The first generation Firefly was offered in 3-door, 5-door, and convertible body styles, of latter of which didn’t come online until 1989.
Firefly was initially offered in Base, FE (fuel economy), and higher-content LE trim levels. The only engine available at launch was a 55-horsepower 1.0-liter 3-cylinder mated to either a 5-speed manual transmission, or a 3-speed automatic. As every Firefly came in well under 2000 pounds, the 3-cylinder engine was able to move the Firefly with reasonable authority, nonetheless, a 1.3-liter 4-cylinder became available for 1989.
Rare and the object of enthusiast interest, was the Firefly Turbo. Powered by a 70-horsepower turbocharged version of the 3-cylinder engine, the Turbo could be had only as a 3-door, and only with the 5-speed manual.
After a two-year hiatus, the Firefly returned to Canadian Pontiac stores, having laid low while GM sorted out the arguments for and against bringing the Geo brand to Canada—GM chose not to.

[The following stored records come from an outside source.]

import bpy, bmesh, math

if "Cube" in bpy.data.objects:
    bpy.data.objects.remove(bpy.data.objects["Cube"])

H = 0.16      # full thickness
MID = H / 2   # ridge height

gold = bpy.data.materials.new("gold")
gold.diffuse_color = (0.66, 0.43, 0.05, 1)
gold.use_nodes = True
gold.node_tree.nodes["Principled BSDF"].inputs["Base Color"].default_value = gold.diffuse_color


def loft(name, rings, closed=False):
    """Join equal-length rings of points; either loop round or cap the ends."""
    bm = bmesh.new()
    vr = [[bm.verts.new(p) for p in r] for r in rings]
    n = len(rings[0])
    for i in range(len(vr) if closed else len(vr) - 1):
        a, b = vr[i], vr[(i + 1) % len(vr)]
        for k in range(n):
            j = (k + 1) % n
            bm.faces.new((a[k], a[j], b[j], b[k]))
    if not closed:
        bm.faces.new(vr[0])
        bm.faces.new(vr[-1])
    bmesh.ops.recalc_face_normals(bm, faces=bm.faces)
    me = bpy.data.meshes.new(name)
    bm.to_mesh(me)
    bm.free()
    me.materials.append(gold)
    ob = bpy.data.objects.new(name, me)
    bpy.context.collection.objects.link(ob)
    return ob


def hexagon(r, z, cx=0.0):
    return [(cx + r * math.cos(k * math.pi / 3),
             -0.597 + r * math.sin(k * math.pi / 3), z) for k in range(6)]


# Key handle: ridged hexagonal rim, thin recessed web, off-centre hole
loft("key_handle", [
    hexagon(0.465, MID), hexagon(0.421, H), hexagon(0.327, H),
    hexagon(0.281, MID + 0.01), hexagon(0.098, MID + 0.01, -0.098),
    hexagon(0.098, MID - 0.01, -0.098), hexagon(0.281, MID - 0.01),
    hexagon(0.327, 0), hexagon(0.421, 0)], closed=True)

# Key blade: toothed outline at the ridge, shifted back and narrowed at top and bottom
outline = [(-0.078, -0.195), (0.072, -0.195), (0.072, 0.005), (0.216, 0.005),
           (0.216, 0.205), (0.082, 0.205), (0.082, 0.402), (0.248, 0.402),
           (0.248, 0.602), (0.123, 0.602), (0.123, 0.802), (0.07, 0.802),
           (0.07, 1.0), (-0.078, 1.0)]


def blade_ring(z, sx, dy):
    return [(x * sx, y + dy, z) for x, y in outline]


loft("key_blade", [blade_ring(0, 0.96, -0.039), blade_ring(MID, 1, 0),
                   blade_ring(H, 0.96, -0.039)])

The big news for 1994 was the addition of a sedan to the Firefly lineup. Otherwise, things were mostly as they had been, though the turbocharged 3-cylinder engine as discontinued.
The Firefly was replaced for 2002 by a retrimmed version of the Daewoo-built Chevrolet Aveo named Wave, and was, like the Firefly, unique to the Canadian market.
As for CAMI, General Motors took full control of the factory in 2009, this After Suzuki retreated from the North American marketplace. The factory currently produces the Chevrolet Equinox.